> TASK DIRECTIONS
Exactly the lines below from the one with "bpy.ops.object.shade_smooth_by_angle(angle=math.radians(25))" up to and including the one with "flank = (PITCH - 2 * CREST_FLAT) / 2" make up the answer, with nothing else added.

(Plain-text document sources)

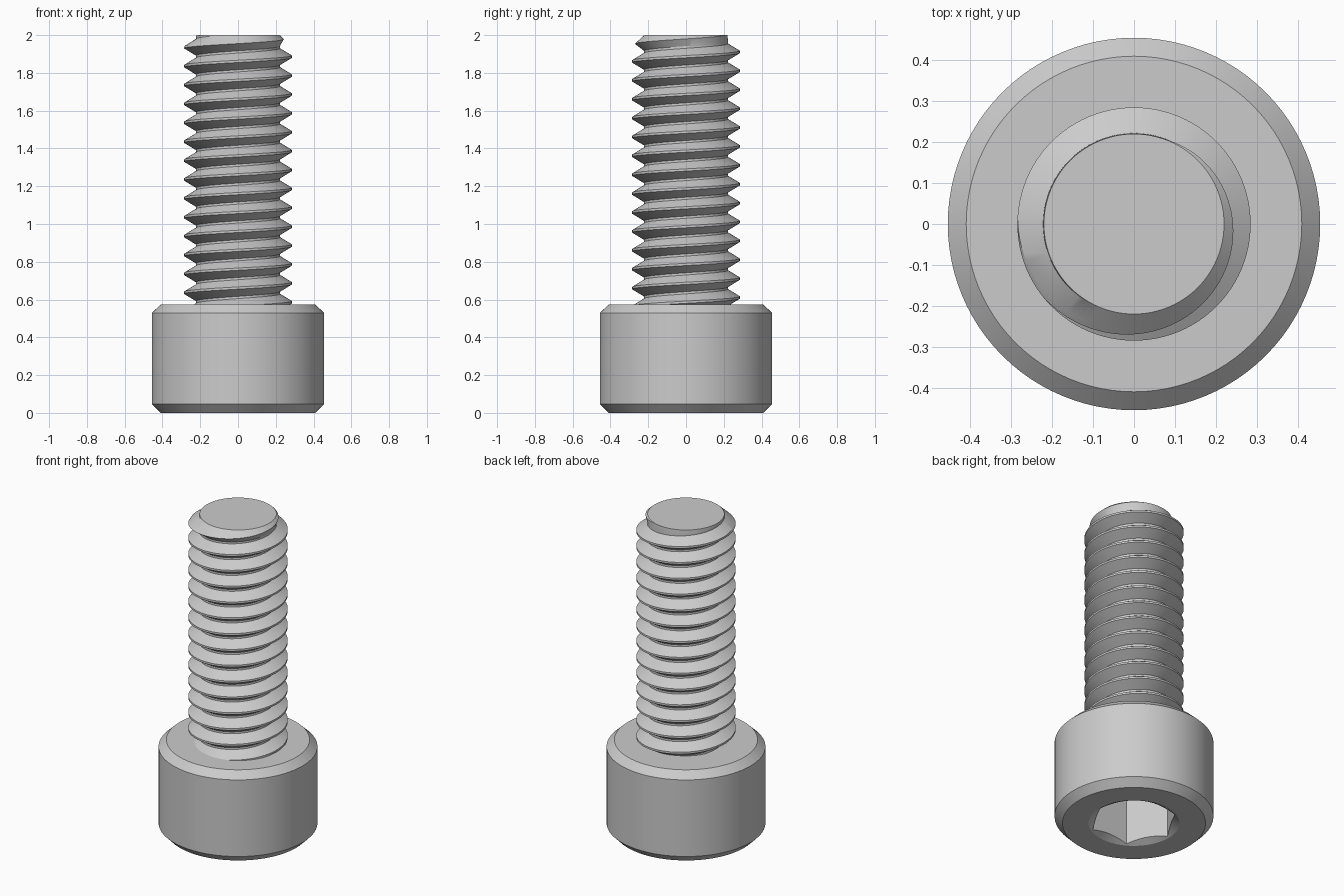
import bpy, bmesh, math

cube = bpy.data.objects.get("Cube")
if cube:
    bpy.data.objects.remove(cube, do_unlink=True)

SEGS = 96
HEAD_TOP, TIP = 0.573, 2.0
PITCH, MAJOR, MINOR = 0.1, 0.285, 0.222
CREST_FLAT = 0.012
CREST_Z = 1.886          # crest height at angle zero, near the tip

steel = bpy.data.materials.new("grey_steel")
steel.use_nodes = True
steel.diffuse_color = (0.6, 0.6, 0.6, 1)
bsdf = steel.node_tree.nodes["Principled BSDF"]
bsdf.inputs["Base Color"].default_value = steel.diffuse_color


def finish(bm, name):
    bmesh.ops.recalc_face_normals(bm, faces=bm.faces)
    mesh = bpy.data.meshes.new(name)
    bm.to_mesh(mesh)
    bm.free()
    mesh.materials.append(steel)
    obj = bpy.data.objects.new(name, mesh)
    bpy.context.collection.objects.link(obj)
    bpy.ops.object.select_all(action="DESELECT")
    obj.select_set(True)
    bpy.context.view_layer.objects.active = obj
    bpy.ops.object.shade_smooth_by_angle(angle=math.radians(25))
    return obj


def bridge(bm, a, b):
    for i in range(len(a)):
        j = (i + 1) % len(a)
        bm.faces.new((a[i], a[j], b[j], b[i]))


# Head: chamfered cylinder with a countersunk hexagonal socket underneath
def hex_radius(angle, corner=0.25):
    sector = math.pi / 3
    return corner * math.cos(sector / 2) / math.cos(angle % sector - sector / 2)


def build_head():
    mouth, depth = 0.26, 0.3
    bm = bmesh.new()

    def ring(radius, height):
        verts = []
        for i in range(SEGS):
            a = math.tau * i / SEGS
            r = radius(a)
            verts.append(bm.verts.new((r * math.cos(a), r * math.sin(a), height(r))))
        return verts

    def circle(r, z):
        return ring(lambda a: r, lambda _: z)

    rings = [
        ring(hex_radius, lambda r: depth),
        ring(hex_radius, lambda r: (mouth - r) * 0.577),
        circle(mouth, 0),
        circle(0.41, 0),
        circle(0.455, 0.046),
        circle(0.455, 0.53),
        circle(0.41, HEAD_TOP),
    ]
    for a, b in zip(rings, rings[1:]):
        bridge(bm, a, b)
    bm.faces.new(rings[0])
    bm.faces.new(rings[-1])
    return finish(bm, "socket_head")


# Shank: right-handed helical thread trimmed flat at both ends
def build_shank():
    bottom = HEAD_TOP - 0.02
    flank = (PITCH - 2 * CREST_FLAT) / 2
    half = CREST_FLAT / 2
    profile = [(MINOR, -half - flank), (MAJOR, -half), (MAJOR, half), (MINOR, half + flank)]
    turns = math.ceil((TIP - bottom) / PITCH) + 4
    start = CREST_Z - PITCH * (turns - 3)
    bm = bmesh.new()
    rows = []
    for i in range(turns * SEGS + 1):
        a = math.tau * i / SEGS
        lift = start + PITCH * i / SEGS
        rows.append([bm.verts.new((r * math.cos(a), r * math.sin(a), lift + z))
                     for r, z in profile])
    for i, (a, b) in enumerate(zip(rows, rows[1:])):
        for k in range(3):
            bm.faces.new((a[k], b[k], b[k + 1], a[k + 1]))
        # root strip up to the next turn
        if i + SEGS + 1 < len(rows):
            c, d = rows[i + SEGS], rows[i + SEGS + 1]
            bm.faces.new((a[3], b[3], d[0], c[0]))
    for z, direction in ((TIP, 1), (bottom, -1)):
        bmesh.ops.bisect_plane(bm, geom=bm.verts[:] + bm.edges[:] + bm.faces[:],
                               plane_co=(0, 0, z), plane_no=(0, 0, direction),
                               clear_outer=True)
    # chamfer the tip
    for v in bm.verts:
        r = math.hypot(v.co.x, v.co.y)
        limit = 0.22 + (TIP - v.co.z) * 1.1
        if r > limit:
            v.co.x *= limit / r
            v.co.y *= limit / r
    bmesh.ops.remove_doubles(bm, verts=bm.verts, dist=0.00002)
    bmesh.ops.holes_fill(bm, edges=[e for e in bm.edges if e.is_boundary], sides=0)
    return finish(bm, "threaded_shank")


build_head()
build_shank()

---

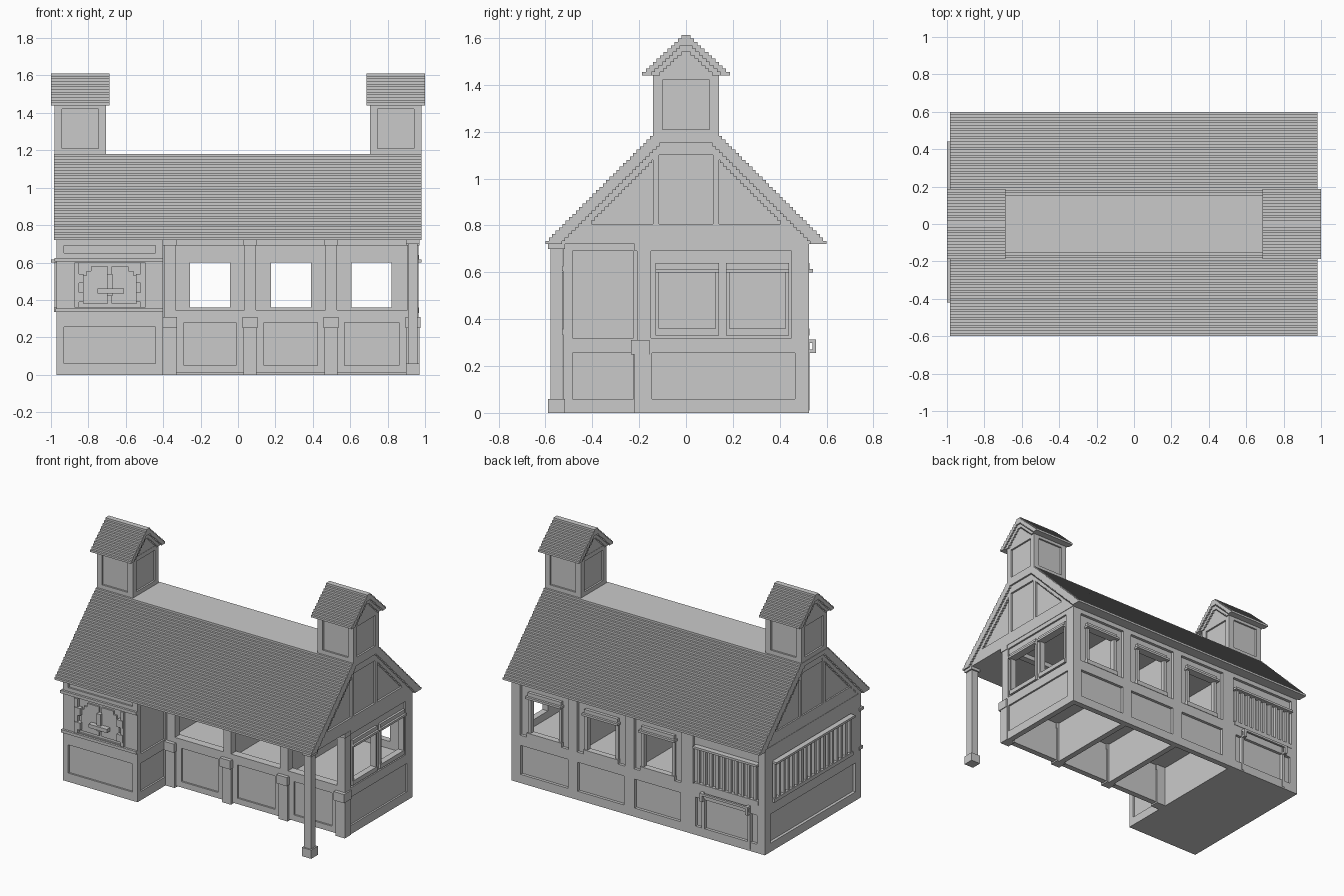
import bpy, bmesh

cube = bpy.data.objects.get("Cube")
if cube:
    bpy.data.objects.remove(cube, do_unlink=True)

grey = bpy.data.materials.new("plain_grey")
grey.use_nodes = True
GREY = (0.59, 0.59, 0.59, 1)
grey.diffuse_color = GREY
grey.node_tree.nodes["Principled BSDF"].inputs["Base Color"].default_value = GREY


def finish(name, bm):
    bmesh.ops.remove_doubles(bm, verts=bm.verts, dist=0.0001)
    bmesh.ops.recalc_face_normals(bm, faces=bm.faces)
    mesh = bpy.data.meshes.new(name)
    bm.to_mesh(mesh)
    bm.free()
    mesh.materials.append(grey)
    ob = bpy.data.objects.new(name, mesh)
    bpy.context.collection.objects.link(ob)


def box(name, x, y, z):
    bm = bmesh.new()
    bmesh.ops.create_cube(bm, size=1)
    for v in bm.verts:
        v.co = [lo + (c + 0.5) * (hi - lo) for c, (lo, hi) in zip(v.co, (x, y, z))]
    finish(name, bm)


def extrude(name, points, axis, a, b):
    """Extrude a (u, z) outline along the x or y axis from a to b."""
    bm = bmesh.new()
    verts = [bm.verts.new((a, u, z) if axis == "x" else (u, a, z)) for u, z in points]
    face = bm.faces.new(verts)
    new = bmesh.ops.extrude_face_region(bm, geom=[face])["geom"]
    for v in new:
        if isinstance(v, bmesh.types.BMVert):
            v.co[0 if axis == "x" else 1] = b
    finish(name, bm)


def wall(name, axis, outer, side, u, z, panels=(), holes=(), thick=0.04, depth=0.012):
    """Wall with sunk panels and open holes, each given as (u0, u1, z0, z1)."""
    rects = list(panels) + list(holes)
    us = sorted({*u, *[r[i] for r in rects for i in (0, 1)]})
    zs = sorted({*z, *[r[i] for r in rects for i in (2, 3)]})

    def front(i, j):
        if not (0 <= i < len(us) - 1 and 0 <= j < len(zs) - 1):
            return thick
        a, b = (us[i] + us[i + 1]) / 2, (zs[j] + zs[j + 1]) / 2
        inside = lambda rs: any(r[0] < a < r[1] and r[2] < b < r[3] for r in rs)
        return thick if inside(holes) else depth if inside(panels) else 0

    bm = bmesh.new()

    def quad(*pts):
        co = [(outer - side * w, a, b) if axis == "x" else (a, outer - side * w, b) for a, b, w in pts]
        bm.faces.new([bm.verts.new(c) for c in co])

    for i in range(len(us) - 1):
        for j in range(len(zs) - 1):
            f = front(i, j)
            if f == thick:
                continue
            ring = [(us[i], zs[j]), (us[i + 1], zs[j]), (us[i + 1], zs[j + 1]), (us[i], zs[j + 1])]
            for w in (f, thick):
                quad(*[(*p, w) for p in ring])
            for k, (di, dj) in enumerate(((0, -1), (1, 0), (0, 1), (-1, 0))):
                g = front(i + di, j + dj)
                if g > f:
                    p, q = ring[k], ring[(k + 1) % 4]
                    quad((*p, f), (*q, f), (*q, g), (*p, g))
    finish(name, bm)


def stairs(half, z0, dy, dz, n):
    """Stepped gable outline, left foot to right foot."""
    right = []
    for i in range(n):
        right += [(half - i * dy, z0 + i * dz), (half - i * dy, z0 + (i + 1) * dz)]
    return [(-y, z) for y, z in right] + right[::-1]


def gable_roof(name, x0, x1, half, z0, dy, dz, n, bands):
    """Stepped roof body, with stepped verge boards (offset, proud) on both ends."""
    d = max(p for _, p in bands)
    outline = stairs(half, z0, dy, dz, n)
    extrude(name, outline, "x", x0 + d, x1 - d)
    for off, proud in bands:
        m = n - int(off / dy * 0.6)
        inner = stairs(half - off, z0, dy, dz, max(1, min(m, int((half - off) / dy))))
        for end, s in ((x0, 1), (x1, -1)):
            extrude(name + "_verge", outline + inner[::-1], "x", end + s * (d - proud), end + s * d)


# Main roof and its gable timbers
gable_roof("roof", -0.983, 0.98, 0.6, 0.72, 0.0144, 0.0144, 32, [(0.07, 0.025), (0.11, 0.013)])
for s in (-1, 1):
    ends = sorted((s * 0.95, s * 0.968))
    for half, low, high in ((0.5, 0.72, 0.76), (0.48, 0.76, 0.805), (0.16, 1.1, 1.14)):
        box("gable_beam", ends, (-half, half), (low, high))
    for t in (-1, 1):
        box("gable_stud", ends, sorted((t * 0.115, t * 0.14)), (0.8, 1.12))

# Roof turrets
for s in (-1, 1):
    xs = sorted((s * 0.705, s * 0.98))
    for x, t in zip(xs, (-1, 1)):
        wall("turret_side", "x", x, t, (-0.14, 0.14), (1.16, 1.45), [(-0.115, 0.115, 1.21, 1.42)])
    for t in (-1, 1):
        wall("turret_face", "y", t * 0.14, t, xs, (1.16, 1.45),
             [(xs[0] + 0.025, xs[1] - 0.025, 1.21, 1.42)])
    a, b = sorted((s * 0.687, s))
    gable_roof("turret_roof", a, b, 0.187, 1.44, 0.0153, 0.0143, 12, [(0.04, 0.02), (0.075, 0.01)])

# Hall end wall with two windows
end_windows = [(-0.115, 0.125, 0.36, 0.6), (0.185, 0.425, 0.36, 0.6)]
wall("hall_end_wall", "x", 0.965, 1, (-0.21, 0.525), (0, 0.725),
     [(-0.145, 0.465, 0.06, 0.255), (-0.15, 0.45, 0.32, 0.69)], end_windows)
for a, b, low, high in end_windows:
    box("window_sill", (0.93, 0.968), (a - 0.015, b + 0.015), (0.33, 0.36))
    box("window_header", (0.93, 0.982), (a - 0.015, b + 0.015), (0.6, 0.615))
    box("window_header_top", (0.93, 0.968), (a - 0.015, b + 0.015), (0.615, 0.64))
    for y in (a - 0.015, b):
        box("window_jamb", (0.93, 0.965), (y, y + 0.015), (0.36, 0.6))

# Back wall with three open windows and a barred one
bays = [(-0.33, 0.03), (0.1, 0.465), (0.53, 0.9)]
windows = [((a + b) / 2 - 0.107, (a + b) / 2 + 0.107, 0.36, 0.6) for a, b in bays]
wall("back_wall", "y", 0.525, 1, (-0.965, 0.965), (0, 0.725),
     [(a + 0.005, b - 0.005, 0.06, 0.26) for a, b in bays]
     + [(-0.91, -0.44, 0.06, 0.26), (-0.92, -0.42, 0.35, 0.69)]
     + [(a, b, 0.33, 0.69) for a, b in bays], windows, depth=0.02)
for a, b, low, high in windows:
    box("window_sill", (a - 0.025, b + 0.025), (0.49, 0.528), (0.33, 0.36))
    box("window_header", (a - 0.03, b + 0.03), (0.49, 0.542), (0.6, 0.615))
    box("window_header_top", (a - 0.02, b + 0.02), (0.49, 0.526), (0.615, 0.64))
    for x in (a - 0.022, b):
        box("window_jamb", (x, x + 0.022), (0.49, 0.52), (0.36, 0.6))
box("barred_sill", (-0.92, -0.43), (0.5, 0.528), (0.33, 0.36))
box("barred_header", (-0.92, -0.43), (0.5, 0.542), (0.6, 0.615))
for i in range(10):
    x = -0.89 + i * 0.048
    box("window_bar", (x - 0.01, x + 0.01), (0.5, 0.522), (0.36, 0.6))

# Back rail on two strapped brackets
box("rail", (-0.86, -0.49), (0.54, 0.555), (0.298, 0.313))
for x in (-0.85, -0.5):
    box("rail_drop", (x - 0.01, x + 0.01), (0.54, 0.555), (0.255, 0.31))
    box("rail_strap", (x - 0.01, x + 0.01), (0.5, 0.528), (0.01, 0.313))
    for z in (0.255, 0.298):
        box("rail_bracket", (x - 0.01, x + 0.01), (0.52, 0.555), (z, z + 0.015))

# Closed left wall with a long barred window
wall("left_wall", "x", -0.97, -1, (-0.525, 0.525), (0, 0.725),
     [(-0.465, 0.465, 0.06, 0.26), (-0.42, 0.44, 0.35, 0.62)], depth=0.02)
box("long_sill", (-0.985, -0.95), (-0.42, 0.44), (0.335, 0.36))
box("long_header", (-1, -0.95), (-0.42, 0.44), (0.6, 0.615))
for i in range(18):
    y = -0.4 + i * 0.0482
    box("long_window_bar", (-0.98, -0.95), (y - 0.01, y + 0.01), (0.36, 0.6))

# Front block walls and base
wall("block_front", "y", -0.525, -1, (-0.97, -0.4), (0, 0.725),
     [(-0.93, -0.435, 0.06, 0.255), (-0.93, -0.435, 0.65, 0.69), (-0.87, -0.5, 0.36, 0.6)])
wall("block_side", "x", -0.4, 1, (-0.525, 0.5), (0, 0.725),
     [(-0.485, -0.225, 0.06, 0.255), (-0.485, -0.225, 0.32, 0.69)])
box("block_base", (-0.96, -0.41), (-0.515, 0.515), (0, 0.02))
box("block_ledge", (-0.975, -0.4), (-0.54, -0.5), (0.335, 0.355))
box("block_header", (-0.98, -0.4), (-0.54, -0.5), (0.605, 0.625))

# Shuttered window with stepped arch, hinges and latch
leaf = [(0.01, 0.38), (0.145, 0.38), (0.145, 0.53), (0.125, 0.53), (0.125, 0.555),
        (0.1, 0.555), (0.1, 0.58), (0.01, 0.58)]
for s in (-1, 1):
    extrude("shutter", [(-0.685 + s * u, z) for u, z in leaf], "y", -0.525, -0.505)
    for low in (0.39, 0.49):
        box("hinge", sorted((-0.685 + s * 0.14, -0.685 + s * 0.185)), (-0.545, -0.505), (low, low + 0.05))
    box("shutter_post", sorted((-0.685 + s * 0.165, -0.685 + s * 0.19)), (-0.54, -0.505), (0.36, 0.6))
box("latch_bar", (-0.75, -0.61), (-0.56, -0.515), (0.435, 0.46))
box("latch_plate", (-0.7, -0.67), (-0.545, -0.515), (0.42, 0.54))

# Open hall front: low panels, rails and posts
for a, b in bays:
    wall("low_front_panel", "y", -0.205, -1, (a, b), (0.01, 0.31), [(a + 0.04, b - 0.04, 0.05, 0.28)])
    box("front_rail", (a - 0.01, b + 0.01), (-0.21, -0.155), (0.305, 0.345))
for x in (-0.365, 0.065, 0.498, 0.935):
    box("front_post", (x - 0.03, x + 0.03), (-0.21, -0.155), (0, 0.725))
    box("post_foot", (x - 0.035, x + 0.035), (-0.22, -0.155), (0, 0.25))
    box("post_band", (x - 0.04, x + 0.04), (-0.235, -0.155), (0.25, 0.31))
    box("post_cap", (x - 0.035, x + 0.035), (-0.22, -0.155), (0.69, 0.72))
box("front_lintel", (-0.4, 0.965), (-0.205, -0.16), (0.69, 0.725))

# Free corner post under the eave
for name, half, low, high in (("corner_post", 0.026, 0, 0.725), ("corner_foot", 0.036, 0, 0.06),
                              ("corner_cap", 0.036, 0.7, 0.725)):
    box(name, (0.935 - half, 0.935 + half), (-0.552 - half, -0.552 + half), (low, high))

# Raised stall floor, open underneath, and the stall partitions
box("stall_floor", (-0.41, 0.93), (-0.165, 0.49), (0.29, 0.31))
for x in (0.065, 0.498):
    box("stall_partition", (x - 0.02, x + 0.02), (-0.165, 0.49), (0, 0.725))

> RESULT FOR THIS EXERCISE
    bpy.ops.object.shade_smooth_by_angle(angle=math.radians(25))
    return obj


def bridge(bm, a, b):
    for i in range(len(a)):
        j = (i + 1) % len(a)
        bm.faces.new((a[i], a[j], b[j], b[i]))


# Head: chamfered cylinder with a countersunk hexagonal socket underneath
def hex_radius(angle, corner=0.25):
    sector = math.pi / 3
    return corner * math.cos(sector / 2) / math.cos(angle % sector - sector / 2)


def build_head():
    mouth, depth = 0.26, 0.3
    bm = bmesh.new()

    def ring(radius, height):
        verts = []
        for i in range(SEGS):
            a = math.tau * i / SEGS
            r = radius(a)
            verts.append(bm.verts.new((r * math.cos(a), r * math.sin(a), height(r))))
        return verts

    def circle(r, z):
        return ring(lambda a: r, lambda _: z)

    rings = [
        ring(hex_radius, lambda r: depth),
        ring(hex_radius, lambda r: (mouth - r) * 0.577),
        circle(mouth, 0),
        circle(0.41, 0),
        circle(0.455, 0.046),
        circle(0.455, 0.53),
        circle(0.41, HEAD_TOP),
    ]
    for a, b in zip(rings, rings[1:]):
        bridge(bm, a, b)
    bm.faces.new(rings[0])
    bm.faces.new(rings[-1])
    return finish(bm, "socket_head")


# Shank: right-handed helical thread trimmed flat at both ends
def build_shank():
    bottom = HEAD_TOP - 0.02
    flank = (PITCH - 2 * CREST_FLAT) / 2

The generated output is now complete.